Booklist, July, 1999, Michele Leber, review of The Waterman: A Novel of the Chesapeake Bay, p. 1922; June 1, 2004, Connie Fletcher, review of Bloodsworth: The True Story of the First Death Row Inmate Exonerated by DNA, p. 1678.

Florida Bar Journal, January, 2002, review of Good Counsel, p. 67.

Insight on the News, October 18, 1999, Rex Roberts, "Culling Fields," p. 27; April 30, 2001, Rex Roberts, review of Good Counsel, p. 27.

Kirkus Reviews, July 1, 1999, review of The Waterman, p. 987; July 1, 2004, review of Bloodsworth, p. 618.

Library Journal, June 15, 2004, Frances Sandiford, review of Bloodsworth, p. 84.

Publishers Weekly, July 12, 1999, review of The Waterman, p. 71; January 1, 2001, review of Good Counsel, p. 65; August 30, 2004, review of Bloodsworth, p. 44.

Sports Afield, May, 2000, Finn Rascoe, review of The Waterman, p. 40.

Washington Lawyer, September-October, 1999, "Books: A Conversation with Tim Junkin, pp. 48, 50-51.


Baltimore City Paper, http://www.citypaper.com/ (September 22, 2004), "Best Author," review of Bloodsworth; (December 15, 2004), review of Bloodsworth.

Bookreporter.com, http://www.bookreporter.com/ (November 1, 2006), Stuart Shiffman, review of Good Counsel.

TheMacDonaldCase.com, http://www.themacdonaldcase.com/ (November 1, 2006), biography of Tim Junkin.

Richmond.com, http://www.richmond.com/ (November 1, 2006), Champ Johnson, "Life on the River."

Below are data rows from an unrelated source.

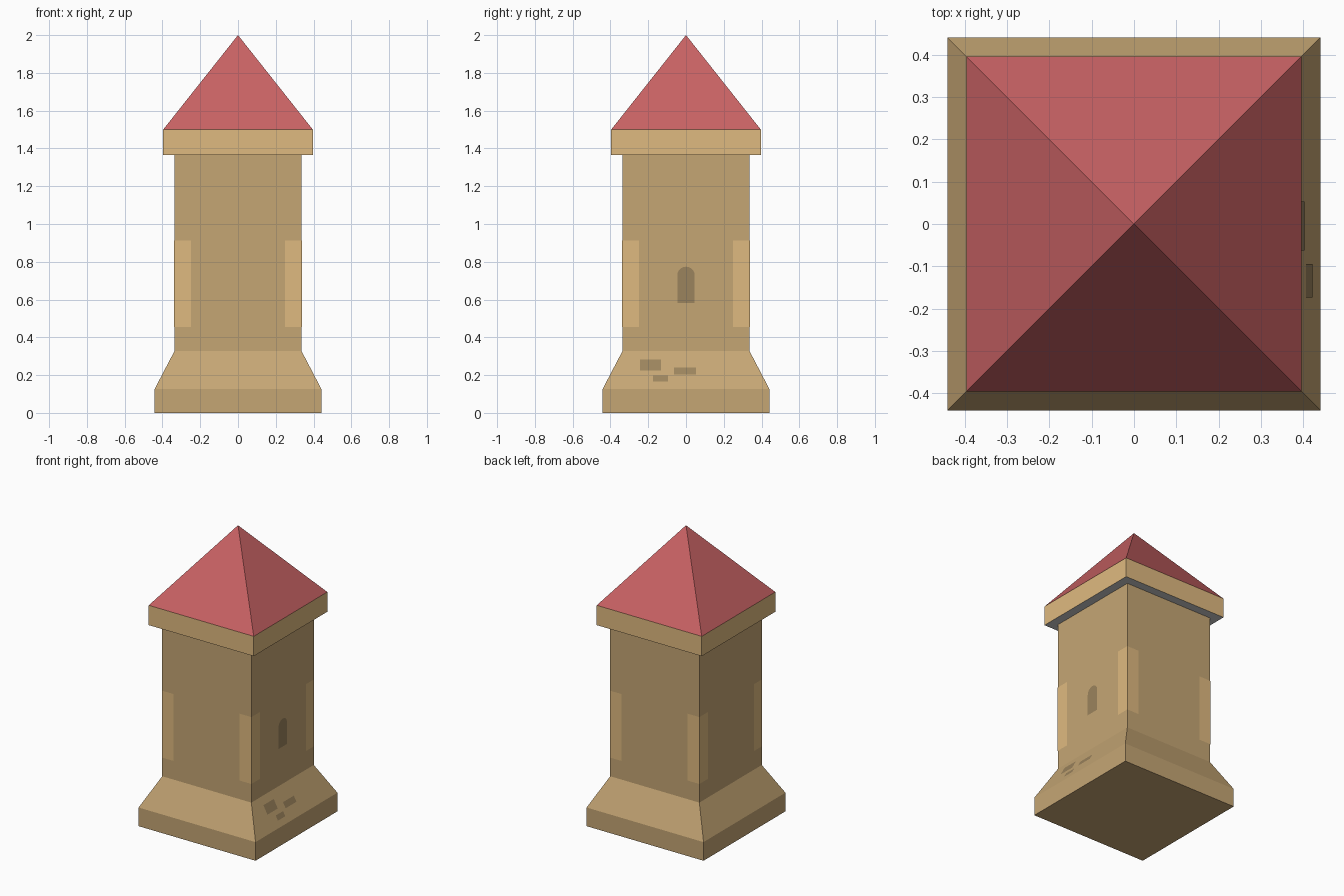
import bpy
import math

if "Cube" in bpy.data.objects:
    bpy.data.objects.remove(bpy.data.objects["Cube"])


def material(name, rgb):
    m = bpy.data.materials.new(name)
    m.diffuse_color = (*rgb, 1)
    m.use_nodes = True
    m.node_tree.nodes["Principled BSDF"].inputs["Base Color"].default_value = m.diffuse_color
    return m


STONE = material("stone", (0.56, 0.38, 0.175))
LIGHT = material("light_stone", (0.74, 0.49, 0.215))
DARK = material("dark_stone", (0.33, 0.23, 0.11))
RED = material("roof_red", (0.58, 0.122, 0.127))


def make(name, verts, faces, mat=None):
    me = bpy.data.meshes.new(name)
    me.from_pydata(verts, [], faces)
    if mat:
        me.materials.append(mat)
    ob = bpy.data.objects.new(name, me)
    bpy.context.collection.objects.link(ob)
    return ob


def square_loft(name, rings, mat=None, bottom=False, apex=None):
    """Stack of centred squares given as (half width, height)."""
    verts = [(sx * h, sy * h, z) for h, z in rings
             for sx, sy in ((-1, -1), (1, -1), (1, 1), (-1, 1))]
    faces = []
    for r in range(len(rings) - 1):
        for i in range(4):
            a, b = r * 4 + i, r * 4 + (i + 1) % 4
            faces.append((a, b, b + 4, a + 4))
    if bottom:
        faces.append((3, 2, 1, 0))
    if apex is not None:
        top = len(verts)
        verts.append((0, 0, apex))
        faces += [(top - 4 + i, top - 4 + (i + 1) % 4, top) for i in range(4)]
    return make(name, verts, faces, mat)


BASE, SHAFT, CAP = 0.441, 0.336, 0.396
FOOT_Z, SLOPE_Z, SHAFT_Z, CAP_Z = 0.127, 0.328, 1.365, 1.5
EPS = 0.002

# Tower body: plinth, sloped foot and shaft
square_loft("tower_body", [(BASE, 0), (BASE, FOOT_Z), (SHAFT, SLOPE_Z),
                           (SHAFT, SHAFT_Z)], STONE, bottom=True)

# Overhanging cornice, its plain grey underside and the roof
square_loft("cornice", [(CAP, SHAFT_Z), (CAP, CAP_Z)], LIGHT)
square_loft("cornice_underside", [(SHAFT, SHAFT_Z), (CAP, SHAFT_Z)])
square_loft("roof", [(CAP, CAP_Z)], RED, apex=2.0)

# Light corner stones wrapping all four shaft edges
s, inner = SHAFT + EPS, 0.248
for k in range(4):
    path = [(s, -inner), (s, -s), (inner, -s)]
    verts = [(x, y, z) for z in (0.456, 0.912) for x, y in path]
    ob = make(f"corner_stone_{k + 1}", verts, [(1, 0, 3, 4), (2, 1, 4, 5)], LIGHT)
    ob.rotation_euler.z = k * math.pi / 2

# Arched window on the right side
w, spring = 0.046, 0.728
outline = [(-w, 0.583), (w, 0.583)]
outline += [(w * math.cos(a), spring + w * math.sin(a))
            for a in (math.pi * i / 10 for i in range(11))]
make("window", [(s, y, z) for y, z in outline], [range(len(outline))], DARK)


# Loose bricks lying on the right slope
def slope_x(z):
    return BASE + (SHAFT - BASE) * (z - FOOT_Z) / (SLOPE_Z - FOOT_Z) + EPS


bricks = [(-0.243, -0.132, 0.225, 0.282), (-0.063, 0.053, 0.203, 0.24),
          (-0.174, -0.095, 0.166, 0.197)]
for i, (y0, y1, z0, z1) in enumerate(bricks):
    make(f"brick_{i + 1}", [(slope_x(z), y, z) for y, z in
                            ((y0, z0), (y1, z0), (y1, z1), (y0, z1))],
         [(0, 1, 2, 3)], DARK)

Washingtonian, http://www.washingtonian.com/ (September, 2004), William O'Sullivan, review of Bloodsworth; (November 1, 2006), "Washingtonian Book Club," transcript of online chat with Tim Junkin.